U.S. ag exporters head to Peru, Chile

The United States Department of Agriculture said 34 agricultural exporters and trade association representatives will join Agriculture Secretary Tom Vilsack on a trade mission March 14-18 to Peru and Chile.

   The United States Department of Agriculture said 34 agricultural exporters and trade association representatives will join Agriculture Secretary Tom Vilsack on a trade mission March 14-18 to Peru and Chile.
   The goal of the trip to expand U.S. agricultural export opportunities to these two South American countries, both of which are part of the recently completed Trans-Pacific Partnership trade agreement.
   “South America has been one of the fastest-growing world regions for exports of U.S. farm and food products, and Chile and Peru have been among the most rapidly growing markets in the region,” Vilsack said, adding that agricultural goods trade should greatly expand to these two markets once TPP is implemented.
   The trip will start in Peru, where U.S. agricultural exports have more than doubled since the U.S.-Peru Trade Promotion Agreement entered into force in 2009.
   “The United States is already Peru’s top supplier of both bulk and consumer-oriented products as well as imported ethanol, and the country’s steady economic growth and expanding middle class point to further growth potential for U.S. exports across all sectors,” the Department of Agriculture said.
   Vilsack and the trade representatives will then travel to Chile, where many exports already benefit from duty-free market access under the U.S.-Chile Free Trade Agreement.
   “Since the agreement was enacted in 2004, U.S. exports of agricultural and related products to Chile have grown nearly 600 percent, with the most significant increase being in high-value, consumer-oriented products.
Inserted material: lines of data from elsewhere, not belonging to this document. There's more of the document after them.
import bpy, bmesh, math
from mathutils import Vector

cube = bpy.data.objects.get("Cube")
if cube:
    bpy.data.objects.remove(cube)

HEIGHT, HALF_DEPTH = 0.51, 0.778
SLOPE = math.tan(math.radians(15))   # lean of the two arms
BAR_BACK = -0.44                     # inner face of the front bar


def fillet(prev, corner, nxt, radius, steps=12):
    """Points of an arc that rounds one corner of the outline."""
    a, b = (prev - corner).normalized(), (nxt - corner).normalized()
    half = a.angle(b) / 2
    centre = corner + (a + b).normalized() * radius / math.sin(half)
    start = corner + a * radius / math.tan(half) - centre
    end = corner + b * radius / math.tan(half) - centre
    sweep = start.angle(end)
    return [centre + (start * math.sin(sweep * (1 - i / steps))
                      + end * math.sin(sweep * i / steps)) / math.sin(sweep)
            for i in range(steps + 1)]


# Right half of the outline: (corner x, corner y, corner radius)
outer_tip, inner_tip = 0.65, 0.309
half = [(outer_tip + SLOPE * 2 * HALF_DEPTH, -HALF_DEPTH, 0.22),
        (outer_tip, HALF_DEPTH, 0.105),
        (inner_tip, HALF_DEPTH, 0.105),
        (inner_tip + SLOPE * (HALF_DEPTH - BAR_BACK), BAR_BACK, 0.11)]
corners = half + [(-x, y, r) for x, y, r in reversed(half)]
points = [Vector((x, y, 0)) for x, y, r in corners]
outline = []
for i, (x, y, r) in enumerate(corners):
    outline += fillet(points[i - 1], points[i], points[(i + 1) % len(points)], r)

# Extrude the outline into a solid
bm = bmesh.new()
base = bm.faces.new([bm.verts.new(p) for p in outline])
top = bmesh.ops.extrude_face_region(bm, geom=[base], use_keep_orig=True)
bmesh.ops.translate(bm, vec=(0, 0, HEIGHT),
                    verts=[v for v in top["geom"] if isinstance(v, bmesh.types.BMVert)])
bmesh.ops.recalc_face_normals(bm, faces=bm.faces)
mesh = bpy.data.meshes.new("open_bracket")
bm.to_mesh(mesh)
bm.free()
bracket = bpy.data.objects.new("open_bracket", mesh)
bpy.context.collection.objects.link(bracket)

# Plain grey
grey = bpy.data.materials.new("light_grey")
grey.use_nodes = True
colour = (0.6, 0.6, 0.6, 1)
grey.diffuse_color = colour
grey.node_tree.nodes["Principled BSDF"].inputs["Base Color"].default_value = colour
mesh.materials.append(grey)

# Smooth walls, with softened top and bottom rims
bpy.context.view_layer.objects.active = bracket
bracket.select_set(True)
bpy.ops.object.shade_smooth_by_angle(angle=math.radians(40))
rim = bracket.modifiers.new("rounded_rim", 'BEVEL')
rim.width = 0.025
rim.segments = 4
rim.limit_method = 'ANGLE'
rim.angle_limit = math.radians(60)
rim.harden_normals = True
With rising consumer spending and the highest per-capita gross domestic product in South America, Chile holds many opportunities for U.S. exporters,” said USDA.
   The agriculture industry representatives cover a wide range of U.S.-grown commodities and products, including grains, livestock, produce, processed foods and beverages, sugar, cotton, lumber and ethanol.